SHASTRI BOODAN

Disgruntled vendors operating out of the Scarborough Market in Tobago, say policy decisions by the market administration are preventing them from earning a living. 

Speaking with Guardian Media, market vendor Lydia Joseph said between 6 and 9 am, only one person at a time was allowed into the facility.

“There was nobody in the market because all the market gates were locked, up to nine, ten o’clock,” she said.  “They were letting people in one at a time, the busiest day of the year.”

She said people were lining up outside the market to get in, and customers got frustrated and left.

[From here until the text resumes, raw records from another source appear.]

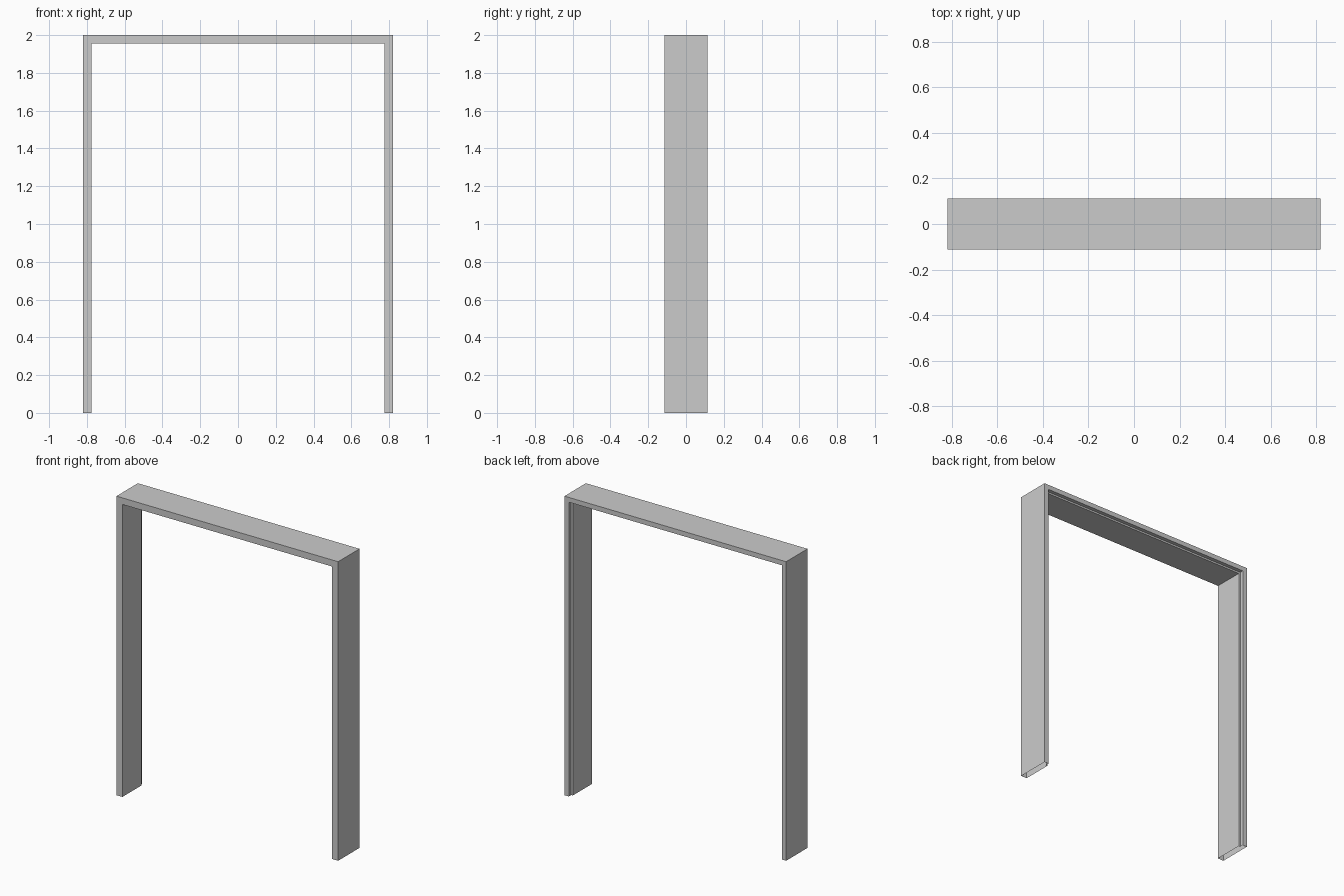
import bpy, bmesh

if "Cube" in bpy.data.objects:
    bpy.data.objects.remove(bpy.data.objects["Cube"])

HALF_W, HEIGHT, HALF_D = 0.82, 2.0, 0.113
FACE, REBATE, STOP = 0.044, 0.032, 0.088

# Hollow jamb section: (inset from the outer edge, depth), with a door rebate at the back
profile = [(0, -HALF_D), (FACE, -HALF_D), (FACE, STOP),
           (REBATE, STOP), (REBATE, HALF_D), (0, HALF_D)]

# Stations along the frame: foot, mitre, mitre, foot
stations = [
    lambda i: (-HALF_W + i, 0),
    lambda i: (-HALF_W + i, HEIGHT - i),
    lambda i: (HALF_W - i, HEIGHT - i),
    lambda i: (HALF_W - i, 0),
]

# Sweep the section around the opening, leaving the feet open
bm = bmesh.new()
rings = []
for at in stations:
    ring = []
    for inset, y in profile:
        x, z = at(inset)
        ring.append(bm.verts.new((x, y, z)))
    rings.append(ring)
n = len(profile)
for a, b in zip(rings, rings[1:]):
    for k in range(n):
        m = (k + 1) % n
        bm.faces.new((a[k], a[m], b[m], b[k]))
bmesh.ops.recalc_face_normals(bm, faces=bm.faces[:])

mesh = bpy.data.meshes.new("door_frame")
bm.to_mesh(mesh)
bm.free()
bpy.context.collection.objects.link(bpy.data.objects.new("door_frame", mesh))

Joseph said when she called other vendors to look at the process, the security threatened to throw her out of the market.

“I called two other vendors to take a look at the gates.  All the gates were locked, people were lined up to enter the market and I was told that if I do that again, I would be thrown out of the market,” she said.  “I have the right to exercise my rights to show other vendors why there was nobody in the market.”

Market vendor Lydia Joseph speaks with Guardian Media on Thursday outside the Scarborough Market. (Image: VINDRA GOPAUL)

Joseph said she went to the markets at Tunapuna and Macoya in Trinidad on Wednesday:

“People were climbing up on each other.  They keep locking down the market, they say it’s because of COVID.  My question is, how much of the security guards have taken their vaccines?”

She said vendors have to compete with grocery stores and wholesalers who trade at retail prices.  Noting that the market has around 200 vendors, she said, “there is nobody to sell to.”

Nathisha Pantin-Charles, Secretary for Food Security, Natural Resources, the Environment and Sustainable Development on the Tobago House of Assembly, told Guardian Media that she would investigate the vendor’s claims immediately.

Secretary Pantin-Charles said the opening hours at the market had been extended from 6 am to 6 pm, so both consumers and vendors could benefit.

Alezmoy Mc Kenzie, Corp Communication Officer at the Division for Food Security, Natural Resources, the Environment and Sustainable Development explained that measures were put in place on Thursday morning because of a large influx of consumers. Mc Kenzie said all of this was done in a bid to control the spread of COVID. She said once the crowd dissipated the situation returned to normal.

Mc Kenzie also noted the opening hours at the market would be extended from 6 am to 8 pm on Christmas Eve, and from 6 am to 2 pm on Christmas day.